(Assignment) What you output must match the entries exactly, apart from the pictures, which are left out.

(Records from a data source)
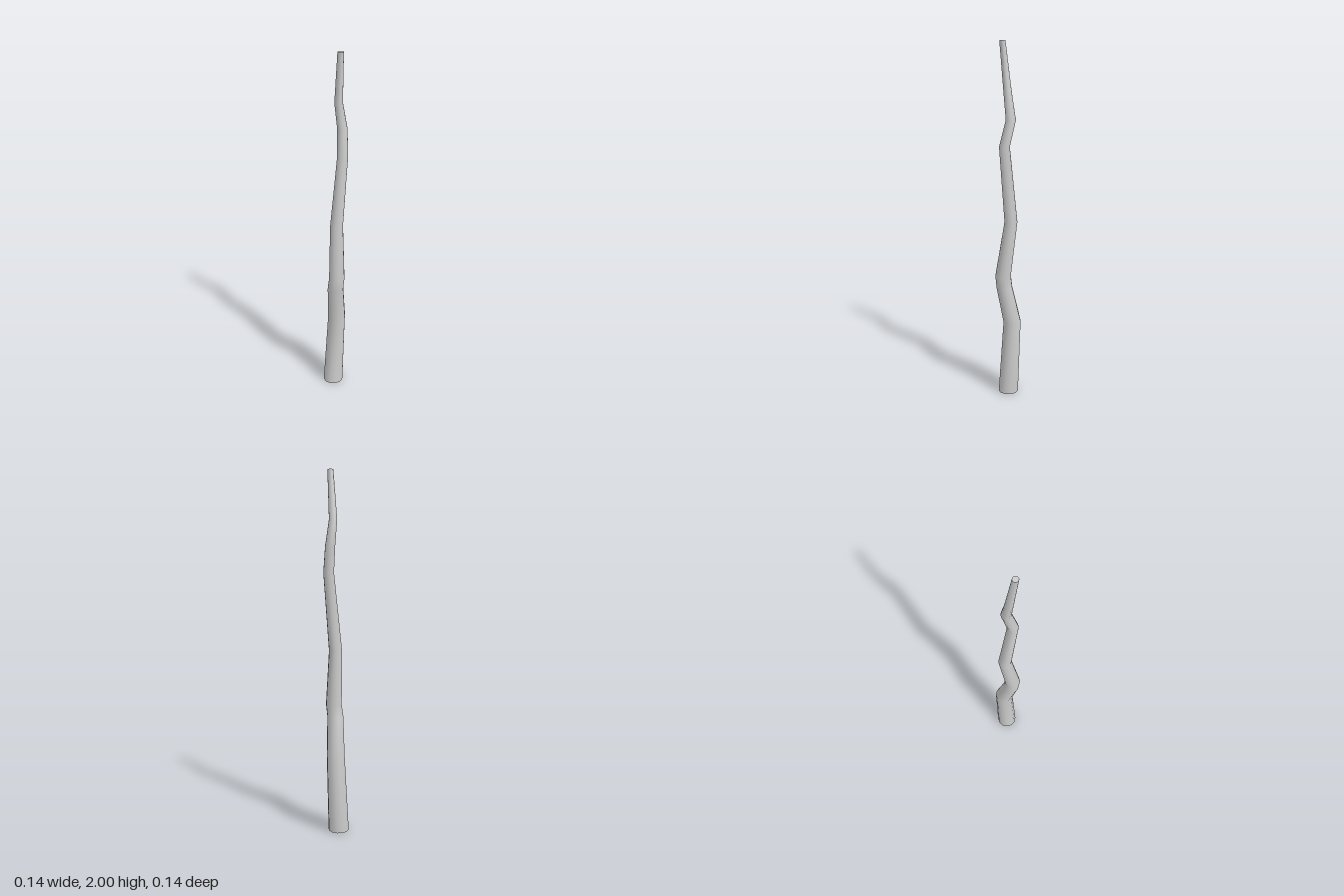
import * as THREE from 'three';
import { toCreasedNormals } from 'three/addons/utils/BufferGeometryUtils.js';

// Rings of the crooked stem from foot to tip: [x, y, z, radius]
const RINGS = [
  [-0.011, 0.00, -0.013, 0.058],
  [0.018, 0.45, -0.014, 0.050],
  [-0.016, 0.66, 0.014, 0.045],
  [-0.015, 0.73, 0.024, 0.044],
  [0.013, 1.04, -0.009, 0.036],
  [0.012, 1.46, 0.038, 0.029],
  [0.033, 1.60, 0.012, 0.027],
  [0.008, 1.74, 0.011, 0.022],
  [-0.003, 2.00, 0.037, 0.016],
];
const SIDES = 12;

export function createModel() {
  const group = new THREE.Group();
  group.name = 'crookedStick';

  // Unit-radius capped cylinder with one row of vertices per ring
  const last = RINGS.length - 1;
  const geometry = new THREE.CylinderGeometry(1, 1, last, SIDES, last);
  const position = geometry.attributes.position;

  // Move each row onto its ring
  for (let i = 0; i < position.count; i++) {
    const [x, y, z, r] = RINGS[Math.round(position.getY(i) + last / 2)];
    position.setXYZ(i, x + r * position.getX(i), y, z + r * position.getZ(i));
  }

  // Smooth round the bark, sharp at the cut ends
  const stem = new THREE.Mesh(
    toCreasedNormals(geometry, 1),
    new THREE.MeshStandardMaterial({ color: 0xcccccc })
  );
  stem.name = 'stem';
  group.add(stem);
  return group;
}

(Written reply)
import * as THREE from 'three';
import { toCreasedNormals } from 'three/addons/utils/BufferGeometryUtils.js';

// Rings of the crooked stem from foot to tip: [x, y, z, radius]
const RINGS = [
  [-0.011, 0.00, -0.013, 0.058],
  [0.018, 0.45, -0.014, 0.050],
  [-0.016, 0.66, 0.014, 0.045],
  [-0.015, 0.73, 0.024, 0.044],
  [0.013, 1.04, -0.009, 0.036],
  [0.012, 1.46, 0.038, 0.029],
  [0.033, 1.60, 0.012, 0.027],
  [0.008, 1.74, 0.011, 0.022],
  [-0.003, 2.00, 0.037, 0.016],
];
const SIDES = 12;

export function createModel() {
  const group = new THREE.Group();
  group.name = 'crookedStick';

  // Unit-radius capped cylinder with one row of vertices per ring
  const last = RINGS.length - 1;
  const geometry = new THREE.CylinderGeometry(1, 1, last, SIDES, last);
  const position = geometry.attributes.position;

  // Move each row onto its ring
  for (let i = 0; i < position.count; i++) {
    const [x, y, z, r] = RINGS[Math.round(position.getY(i) + last / 2)];
    position.setXYZ(i, x + r * position.getX(i), y, z + r * position.getZ(i));
  }

  // Smooth round the bark, sharp at the cut ends
  const stem = new THREE.Mesh(
    toCreasedNormals(geometry, 1),
    new THREE.MeshStandardMaterial({ color: 0xcccccc })
  );
  stem.name = 'stem';
  group.add(stem);
  return group;
}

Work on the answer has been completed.